  1. Jan O'Hara of Tartitude on October 21, 2010 at 1:45 pm

    They’ve ranged far and wide, so I’ll name just a few: Anne Shirley, Maddy from Laura Kinsale’s Flowers from the Storm and Jessica Trent from Loretta Chase’s Lord of Scoundrels.

    Your book sounds interesting. Alas, I’m several thousand miles away from your appearance so I’ll take a rain check. 😉

  2. Barb on October 21, 2010 at 10:51 pm

    O.K. – Revisiting favorite childhood stories now with my daughter, I see common threads emerging . I love Madeline’s spunk and spirit, Pippi Longstocking’s unconventional and eccentric ways (for a time, I even slept at the foot of my bed like her), and Laura Ingalls Wilder’s independence and self reliance. But the witty, self-assured, and confident Lizzie Bennet epitomizes the traits I most admire. (Now the key will be to remember all this in the face of a rebellious and headstrong young girl).

    • liz on October 28, 2010 at 6:37 pm

      I love Lizzie too. Your post reminds me of the Susan Sarandon quote “I taught my children to question authority. I didn’t realize the first authority they’d question would be me.”

  3. Elizabeth Loupas on October 28, 2010 at 4:24 pm

    I have so many! Emmeline Lucas from E.F. Benson’s LUCIA novels.
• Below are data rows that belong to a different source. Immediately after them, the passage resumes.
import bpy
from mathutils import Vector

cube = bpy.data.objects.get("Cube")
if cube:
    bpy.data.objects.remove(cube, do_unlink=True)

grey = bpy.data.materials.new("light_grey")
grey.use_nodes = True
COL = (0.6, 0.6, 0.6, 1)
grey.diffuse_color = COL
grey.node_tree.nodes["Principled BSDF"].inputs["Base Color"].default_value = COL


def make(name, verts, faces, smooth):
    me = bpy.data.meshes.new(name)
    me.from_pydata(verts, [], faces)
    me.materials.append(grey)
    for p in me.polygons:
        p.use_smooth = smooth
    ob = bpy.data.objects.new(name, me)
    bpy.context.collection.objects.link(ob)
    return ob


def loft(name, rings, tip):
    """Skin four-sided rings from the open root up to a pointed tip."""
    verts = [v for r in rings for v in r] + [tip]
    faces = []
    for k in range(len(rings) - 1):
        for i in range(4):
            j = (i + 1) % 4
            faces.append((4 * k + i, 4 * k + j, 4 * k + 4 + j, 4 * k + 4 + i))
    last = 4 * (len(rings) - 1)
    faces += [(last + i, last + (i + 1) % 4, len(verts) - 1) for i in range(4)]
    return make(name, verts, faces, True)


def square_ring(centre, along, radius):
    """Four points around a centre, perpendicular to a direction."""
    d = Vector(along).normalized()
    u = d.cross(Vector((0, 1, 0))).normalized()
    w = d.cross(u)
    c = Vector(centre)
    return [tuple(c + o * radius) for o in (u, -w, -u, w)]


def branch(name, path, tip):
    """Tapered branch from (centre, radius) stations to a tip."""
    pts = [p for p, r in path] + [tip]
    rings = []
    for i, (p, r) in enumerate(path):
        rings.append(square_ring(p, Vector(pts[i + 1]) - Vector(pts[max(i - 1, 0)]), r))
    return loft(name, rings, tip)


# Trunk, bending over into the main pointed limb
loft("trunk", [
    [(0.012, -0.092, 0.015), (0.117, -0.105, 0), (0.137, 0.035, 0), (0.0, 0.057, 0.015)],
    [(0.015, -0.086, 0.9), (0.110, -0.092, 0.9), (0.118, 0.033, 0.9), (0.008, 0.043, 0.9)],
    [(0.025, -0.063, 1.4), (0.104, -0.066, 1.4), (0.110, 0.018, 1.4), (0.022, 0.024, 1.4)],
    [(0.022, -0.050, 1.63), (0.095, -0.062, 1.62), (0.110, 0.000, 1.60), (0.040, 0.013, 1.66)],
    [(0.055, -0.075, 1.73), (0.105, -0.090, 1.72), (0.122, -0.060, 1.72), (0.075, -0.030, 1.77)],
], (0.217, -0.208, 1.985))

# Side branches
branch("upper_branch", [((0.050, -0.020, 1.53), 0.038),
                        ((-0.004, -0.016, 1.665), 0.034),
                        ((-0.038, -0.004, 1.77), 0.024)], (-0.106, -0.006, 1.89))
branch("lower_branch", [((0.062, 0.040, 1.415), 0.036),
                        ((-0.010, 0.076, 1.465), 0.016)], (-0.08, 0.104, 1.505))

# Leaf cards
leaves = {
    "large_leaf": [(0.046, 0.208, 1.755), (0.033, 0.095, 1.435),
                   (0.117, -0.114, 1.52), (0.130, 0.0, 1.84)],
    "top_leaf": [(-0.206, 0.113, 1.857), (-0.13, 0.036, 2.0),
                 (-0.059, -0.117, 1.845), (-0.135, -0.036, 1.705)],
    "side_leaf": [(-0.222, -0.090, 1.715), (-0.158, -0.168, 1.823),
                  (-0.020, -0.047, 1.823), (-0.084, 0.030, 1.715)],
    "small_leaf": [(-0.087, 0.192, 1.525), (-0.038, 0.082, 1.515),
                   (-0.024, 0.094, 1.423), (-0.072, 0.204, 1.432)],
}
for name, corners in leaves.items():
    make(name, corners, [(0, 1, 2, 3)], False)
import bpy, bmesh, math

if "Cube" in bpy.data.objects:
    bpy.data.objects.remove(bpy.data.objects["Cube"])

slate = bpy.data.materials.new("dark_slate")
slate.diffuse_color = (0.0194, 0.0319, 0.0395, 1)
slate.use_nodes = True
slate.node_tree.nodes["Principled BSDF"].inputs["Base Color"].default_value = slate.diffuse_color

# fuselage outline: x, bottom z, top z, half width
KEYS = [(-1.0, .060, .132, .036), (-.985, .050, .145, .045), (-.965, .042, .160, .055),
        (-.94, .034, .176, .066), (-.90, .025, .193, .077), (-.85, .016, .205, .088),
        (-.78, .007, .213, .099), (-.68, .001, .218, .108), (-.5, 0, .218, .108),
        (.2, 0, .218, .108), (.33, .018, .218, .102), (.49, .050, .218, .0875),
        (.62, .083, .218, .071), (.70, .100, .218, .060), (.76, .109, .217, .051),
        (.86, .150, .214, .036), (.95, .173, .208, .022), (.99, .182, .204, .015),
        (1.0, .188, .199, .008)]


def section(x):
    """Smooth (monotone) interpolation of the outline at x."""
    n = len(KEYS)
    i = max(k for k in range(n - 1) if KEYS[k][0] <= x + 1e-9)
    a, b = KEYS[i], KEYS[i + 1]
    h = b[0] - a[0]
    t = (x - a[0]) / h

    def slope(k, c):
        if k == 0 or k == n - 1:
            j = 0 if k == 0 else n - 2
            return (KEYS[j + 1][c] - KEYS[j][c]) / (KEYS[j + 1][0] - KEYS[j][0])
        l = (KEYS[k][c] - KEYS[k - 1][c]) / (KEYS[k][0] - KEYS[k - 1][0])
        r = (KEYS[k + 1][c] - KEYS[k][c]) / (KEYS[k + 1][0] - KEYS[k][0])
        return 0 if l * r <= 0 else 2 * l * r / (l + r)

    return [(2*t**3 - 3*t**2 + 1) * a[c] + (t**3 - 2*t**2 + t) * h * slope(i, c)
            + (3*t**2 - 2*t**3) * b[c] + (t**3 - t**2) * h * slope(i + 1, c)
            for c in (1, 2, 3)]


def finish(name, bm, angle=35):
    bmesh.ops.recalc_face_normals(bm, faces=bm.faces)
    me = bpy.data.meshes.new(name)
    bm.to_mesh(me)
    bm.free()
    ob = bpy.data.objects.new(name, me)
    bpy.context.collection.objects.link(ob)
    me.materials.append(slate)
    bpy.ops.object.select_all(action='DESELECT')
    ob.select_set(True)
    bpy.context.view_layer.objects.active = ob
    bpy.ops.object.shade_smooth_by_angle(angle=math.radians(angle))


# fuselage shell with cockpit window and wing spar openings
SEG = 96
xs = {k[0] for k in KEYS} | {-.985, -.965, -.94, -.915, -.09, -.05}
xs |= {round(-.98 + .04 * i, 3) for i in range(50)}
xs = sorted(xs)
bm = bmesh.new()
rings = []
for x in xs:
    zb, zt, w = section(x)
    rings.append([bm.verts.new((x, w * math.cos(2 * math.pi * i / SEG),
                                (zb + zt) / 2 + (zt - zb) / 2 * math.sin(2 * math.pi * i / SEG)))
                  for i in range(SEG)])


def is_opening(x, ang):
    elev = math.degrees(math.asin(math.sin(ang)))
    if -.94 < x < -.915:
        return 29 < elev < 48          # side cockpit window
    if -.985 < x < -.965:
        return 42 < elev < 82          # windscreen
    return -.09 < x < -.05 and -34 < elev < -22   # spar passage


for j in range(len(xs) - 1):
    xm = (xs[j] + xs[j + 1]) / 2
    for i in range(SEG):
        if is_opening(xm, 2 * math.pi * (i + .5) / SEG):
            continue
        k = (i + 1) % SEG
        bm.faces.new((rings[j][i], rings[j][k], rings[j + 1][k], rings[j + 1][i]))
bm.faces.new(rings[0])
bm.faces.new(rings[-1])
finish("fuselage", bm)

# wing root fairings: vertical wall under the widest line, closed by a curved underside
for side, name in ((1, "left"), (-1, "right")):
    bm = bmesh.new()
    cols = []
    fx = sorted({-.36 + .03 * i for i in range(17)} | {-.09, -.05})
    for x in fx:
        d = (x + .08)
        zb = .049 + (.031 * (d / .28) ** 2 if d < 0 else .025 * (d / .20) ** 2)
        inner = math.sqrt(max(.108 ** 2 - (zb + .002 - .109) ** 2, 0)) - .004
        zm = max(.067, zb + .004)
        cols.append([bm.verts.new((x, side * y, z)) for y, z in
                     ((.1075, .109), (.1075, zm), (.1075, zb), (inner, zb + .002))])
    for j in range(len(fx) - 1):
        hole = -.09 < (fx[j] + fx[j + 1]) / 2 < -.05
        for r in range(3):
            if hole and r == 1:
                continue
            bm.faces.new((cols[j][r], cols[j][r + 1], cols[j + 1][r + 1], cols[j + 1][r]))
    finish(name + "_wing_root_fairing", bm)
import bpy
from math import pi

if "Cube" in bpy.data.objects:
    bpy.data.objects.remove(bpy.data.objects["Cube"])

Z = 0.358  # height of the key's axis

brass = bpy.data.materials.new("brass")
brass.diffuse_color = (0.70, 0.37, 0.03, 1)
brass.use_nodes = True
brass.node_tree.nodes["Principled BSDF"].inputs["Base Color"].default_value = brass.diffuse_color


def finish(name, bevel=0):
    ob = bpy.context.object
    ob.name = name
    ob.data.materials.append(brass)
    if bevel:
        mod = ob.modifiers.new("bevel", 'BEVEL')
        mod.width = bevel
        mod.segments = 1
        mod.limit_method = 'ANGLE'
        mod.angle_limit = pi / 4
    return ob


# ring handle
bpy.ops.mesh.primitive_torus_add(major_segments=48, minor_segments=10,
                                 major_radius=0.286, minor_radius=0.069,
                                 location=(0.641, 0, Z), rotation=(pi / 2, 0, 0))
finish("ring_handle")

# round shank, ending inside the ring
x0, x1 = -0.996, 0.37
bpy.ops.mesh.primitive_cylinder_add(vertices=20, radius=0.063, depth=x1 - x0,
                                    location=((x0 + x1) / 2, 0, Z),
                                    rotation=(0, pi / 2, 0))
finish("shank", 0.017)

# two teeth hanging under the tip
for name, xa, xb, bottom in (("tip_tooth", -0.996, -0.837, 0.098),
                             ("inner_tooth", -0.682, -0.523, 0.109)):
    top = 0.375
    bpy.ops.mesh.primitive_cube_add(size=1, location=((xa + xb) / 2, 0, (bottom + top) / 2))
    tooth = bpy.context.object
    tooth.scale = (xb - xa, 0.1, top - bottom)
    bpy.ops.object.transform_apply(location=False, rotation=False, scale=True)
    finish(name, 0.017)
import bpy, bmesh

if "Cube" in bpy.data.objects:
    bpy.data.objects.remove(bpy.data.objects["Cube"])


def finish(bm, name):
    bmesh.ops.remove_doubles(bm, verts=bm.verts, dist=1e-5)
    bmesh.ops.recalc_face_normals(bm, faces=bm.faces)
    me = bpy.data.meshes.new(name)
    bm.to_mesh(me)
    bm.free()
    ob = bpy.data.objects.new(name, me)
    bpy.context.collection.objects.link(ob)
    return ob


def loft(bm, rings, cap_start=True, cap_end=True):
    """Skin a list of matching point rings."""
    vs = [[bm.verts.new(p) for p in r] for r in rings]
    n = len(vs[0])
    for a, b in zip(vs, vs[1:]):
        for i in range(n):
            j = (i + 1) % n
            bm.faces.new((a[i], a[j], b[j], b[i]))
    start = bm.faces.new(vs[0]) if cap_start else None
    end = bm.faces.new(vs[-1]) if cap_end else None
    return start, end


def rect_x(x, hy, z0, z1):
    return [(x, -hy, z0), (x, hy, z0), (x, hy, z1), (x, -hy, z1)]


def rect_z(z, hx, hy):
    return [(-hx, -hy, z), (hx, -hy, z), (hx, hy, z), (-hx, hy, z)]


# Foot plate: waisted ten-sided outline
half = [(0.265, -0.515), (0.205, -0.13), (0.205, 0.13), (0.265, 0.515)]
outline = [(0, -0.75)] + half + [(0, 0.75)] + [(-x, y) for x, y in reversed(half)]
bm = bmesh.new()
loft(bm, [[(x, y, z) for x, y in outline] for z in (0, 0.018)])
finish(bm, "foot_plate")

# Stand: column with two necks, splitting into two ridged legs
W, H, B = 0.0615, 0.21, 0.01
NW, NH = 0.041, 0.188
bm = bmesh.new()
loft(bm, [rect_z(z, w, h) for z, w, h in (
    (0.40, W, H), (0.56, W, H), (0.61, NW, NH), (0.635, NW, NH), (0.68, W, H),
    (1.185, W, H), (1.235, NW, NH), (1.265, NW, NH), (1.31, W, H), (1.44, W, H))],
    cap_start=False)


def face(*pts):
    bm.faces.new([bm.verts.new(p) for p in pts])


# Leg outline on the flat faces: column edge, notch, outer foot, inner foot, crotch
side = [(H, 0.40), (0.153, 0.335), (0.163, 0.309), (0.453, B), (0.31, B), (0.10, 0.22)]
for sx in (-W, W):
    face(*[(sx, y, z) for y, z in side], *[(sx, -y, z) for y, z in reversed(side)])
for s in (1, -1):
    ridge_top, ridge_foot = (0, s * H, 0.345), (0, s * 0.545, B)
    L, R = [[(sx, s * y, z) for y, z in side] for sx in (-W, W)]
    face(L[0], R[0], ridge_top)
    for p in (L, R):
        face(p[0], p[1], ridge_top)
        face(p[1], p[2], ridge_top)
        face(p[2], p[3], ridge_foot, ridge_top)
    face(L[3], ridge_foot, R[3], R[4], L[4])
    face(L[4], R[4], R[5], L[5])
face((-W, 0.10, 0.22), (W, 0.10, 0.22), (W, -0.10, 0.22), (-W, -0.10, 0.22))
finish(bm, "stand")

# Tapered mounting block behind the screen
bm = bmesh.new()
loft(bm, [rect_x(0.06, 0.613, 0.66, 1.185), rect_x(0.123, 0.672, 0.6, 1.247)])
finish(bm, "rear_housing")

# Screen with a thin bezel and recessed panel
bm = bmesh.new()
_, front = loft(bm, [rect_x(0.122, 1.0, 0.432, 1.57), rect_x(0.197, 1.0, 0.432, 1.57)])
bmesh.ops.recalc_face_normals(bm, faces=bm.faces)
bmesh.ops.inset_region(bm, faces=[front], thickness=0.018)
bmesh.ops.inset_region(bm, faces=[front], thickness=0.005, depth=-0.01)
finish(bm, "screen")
Froniga Haslewood from Elizabeth Goudge’s THE WHITE WITCH. Rissa Kerguelen from F.M. Busby’s RISSA KERGUELEN. Maria from Cecelia Holland’s GREAT MARIA. The unnamed Provincial Lady from E.F. Delderfield’s DIARY OF A PROVINCIAL LADY. I could go on and on. Great question, and it’s fascinating to read the other answers!

    • liz on October 28, 2010 at 6:35 pm

      I just saw a copy of The White Witch at the airport and thought it looked fabulous — I need to add it to my list. (And your other picks sound fascinating as well.)